Myth: Acne is curable.
False! Not yet, but acne is very treatable. The best way to gain control over acne is to prevent it from happening in the first place. There is a wide range of effective acne treatments available, so there’s a good chance you’ll be able to find something that works for you. The key is consistency. Remember, even if your blemishes clear up, your acne is not cured—you still need to be diligent about your treatment plan, even once your skin looks better. And if you don’t see any results, it’s important to see a dermatologist.
Acne is just like any other form of the disease than can be cured without the help of medicines and drugs or expensive products for that matter. Just follow these simple ways on how to cure acne naturally and you are on to clear and healthier-looking skin.
1. Use facial soaps specifically designed for acne. Nowadays, there are sulfur-based soaps that are made to heal and dry acne fast. Wash your face at least two times every day. The first wash should be done in the morning when you wake up and second, at night before you sleep. No matter how tiring your whole day might have been, don’t forget to clean your face before you snooze to unclog your pores of all the pollutants you faced. However, consistently washing your face every now and then can actually trigger the sebaceous glands to create more sebum, thus, making it more prone to acne outbreak.
2. Drink enough water every day. If possible, go on for juice or water fasting. This is the easiest way on how to cure acne naturally. It is not really a hassle doing so. Offices and schools now have water stations so you don’t need to carry a bottled one when you go to your place of work every day. Drinking liquids is essential in everybody’s overall health. It is also responsible for carrying toxins out of the body that causes pimple and other acne flare-ups. Although you might need a few trips to the washroom, it is actually worth it.

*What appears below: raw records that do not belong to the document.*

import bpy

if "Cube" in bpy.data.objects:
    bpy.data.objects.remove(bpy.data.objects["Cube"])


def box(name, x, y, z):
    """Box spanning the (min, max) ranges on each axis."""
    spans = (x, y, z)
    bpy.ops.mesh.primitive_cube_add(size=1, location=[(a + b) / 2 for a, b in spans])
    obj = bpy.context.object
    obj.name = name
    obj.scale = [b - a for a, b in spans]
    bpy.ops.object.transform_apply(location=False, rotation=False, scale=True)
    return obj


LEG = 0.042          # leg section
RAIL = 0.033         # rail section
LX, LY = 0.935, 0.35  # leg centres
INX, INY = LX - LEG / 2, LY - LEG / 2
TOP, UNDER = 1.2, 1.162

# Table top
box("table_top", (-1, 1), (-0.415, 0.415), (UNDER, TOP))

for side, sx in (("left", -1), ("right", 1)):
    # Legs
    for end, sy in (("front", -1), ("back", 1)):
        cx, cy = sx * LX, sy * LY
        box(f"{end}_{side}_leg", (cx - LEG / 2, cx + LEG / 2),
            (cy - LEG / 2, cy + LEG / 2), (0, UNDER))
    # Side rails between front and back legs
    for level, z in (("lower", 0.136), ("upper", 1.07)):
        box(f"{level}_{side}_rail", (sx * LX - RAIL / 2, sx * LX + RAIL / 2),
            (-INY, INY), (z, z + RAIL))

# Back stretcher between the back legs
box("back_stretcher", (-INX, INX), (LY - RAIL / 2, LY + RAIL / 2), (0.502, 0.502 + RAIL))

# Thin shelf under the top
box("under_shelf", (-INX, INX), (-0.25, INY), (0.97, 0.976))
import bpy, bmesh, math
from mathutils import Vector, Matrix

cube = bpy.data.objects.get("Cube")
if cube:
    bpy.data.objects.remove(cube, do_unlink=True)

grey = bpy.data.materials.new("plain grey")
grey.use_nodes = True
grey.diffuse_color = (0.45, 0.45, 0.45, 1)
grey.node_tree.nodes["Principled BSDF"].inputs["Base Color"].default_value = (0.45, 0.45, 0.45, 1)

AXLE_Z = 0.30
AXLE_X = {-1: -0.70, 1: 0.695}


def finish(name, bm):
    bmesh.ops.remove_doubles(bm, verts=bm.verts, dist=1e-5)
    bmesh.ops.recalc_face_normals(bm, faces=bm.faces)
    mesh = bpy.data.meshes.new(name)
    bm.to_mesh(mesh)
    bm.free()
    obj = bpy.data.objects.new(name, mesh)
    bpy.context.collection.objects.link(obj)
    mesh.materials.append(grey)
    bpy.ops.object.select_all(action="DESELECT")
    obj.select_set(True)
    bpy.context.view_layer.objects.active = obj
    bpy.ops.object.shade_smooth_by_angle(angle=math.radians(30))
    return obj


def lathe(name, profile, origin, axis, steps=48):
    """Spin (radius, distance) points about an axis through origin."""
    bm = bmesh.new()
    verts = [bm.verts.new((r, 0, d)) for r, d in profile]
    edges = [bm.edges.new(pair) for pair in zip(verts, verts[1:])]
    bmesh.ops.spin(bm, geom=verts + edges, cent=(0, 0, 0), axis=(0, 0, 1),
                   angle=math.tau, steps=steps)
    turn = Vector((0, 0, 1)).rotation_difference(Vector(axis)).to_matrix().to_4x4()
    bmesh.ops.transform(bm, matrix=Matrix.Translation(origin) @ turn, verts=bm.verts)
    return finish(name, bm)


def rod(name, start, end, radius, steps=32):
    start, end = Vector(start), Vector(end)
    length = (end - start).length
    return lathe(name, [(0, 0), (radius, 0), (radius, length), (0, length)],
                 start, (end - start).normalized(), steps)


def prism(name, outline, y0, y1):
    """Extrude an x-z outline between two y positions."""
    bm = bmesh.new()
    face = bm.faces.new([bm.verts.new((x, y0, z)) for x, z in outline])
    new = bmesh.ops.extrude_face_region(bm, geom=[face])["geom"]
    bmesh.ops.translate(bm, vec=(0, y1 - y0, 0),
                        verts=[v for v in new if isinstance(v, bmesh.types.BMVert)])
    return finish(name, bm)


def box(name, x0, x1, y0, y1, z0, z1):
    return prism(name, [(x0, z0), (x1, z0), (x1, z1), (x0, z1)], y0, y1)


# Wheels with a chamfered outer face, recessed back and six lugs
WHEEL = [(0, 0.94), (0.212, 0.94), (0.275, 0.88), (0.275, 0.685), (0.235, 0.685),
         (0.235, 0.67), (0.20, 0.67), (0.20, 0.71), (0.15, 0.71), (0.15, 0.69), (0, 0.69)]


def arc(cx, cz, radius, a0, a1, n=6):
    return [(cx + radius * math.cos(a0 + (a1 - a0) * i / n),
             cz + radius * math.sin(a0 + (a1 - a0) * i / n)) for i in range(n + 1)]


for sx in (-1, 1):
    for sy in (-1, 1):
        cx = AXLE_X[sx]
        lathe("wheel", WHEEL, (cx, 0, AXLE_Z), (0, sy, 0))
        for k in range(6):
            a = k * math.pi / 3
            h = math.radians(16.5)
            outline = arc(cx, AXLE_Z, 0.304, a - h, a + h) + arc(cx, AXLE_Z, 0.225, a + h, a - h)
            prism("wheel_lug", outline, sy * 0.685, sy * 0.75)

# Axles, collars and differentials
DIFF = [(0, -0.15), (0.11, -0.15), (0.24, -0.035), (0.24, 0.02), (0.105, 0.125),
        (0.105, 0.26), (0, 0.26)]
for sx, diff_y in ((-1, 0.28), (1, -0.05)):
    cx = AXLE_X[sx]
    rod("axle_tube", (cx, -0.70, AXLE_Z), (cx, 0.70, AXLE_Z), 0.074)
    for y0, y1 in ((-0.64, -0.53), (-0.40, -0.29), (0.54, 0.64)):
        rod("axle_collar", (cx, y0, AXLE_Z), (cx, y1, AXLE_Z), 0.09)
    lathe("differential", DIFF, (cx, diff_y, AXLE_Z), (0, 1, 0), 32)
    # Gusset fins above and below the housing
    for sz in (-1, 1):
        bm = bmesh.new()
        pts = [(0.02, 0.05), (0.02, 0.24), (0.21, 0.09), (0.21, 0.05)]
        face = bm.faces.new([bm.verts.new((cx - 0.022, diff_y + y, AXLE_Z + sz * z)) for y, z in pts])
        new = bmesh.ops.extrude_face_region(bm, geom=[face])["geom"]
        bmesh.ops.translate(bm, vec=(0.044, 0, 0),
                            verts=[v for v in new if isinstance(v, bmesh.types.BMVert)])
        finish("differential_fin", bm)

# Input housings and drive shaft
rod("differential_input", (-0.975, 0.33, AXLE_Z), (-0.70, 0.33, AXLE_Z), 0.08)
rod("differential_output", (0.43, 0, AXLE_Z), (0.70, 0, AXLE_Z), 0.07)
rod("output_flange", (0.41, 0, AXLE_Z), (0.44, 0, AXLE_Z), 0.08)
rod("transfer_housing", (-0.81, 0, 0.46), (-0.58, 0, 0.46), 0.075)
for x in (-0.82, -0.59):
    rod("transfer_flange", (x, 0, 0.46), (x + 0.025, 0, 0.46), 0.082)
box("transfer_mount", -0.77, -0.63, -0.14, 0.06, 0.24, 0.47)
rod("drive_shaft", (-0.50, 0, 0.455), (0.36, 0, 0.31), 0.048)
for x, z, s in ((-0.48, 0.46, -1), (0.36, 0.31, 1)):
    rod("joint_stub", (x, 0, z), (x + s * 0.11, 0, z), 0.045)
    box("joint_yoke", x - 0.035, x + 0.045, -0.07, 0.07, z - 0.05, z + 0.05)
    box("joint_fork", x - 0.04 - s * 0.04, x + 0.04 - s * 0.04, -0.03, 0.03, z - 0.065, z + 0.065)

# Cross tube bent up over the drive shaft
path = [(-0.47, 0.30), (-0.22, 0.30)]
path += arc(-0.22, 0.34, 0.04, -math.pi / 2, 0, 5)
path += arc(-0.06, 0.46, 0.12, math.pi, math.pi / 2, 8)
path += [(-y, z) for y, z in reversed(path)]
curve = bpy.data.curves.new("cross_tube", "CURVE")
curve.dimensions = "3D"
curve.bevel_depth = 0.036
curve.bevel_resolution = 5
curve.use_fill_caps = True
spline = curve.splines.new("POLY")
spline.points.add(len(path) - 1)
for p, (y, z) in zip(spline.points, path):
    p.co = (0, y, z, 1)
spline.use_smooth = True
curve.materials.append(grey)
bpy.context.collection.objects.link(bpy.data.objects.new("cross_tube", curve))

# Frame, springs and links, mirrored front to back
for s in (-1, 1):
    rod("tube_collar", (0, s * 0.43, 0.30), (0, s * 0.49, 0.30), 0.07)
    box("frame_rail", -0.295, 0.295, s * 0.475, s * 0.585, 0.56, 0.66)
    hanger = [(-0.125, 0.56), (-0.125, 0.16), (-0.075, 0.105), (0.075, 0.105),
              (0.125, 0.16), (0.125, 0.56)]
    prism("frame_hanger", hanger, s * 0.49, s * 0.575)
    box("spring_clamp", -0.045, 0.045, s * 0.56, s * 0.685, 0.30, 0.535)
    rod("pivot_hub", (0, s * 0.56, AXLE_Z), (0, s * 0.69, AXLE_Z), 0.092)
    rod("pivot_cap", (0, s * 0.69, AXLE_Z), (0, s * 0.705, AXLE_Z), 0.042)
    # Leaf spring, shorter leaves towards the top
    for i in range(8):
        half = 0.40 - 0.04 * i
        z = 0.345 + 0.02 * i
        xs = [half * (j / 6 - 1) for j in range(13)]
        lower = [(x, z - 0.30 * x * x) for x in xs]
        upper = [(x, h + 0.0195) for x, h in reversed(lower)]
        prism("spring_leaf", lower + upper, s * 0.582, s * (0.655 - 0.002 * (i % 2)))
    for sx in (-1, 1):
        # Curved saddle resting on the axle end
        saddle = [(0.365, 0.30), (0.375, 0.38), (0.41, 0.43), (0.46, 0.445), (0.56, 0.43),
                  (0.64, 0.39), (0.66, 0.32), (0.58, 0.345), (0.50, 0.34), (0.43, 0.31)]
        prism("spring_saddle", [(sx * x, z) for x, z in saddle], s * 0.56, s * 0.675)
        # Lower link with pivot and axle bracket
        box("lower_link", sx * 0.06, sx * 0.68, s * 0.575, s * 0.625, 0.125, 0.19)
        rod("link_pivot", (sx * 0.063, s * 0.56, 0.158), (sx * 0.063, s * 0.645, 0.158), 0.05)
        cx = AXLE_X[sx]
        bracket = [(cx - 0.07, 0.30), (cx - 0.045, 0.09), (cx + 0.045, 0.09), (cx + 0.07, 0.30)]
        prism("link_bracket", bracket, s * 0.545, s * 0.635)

3. To cure acne naturally is as simple as not picking or squeezing your zits. It is really quite tempting but touching the affected area, especially you have unclean hands, can increase the production of sebum. Once a pimple or blackheads were squeezed, the membranes below the skin are actually ruptured making the sebum spread underneath the skin and causing infection.
4. Try to engage in activities such as yoga, gym trips on any form of exercise. You may eliminate toxins with these activities through sweating. Detoxification is the key. This is not a healthy way on how to cure acne naturally but would give you a fit and stronger body as well.
5. Change your pillowcase after two days. Your pillow cover absorbs all the oil and dirt as you lay down on it every day. Keep your sheets clean to prevent reapplication of the grime and oil that would surely result to even more acne outbreaks.
All the content on this blog, including medical opinion and any other health-related information, are solely to provide information only. Any information/statements on this blog are not intended to diagnose, treat, cure or prevent any disease, and should NOT be a substitute for health and medical advice that can be provided by your own physician/medical doctor. We at Nano Singapore Shop, encourage you to consult a doctor before making any health or diet changes, especially any changes related to a specific diagnosis or condition.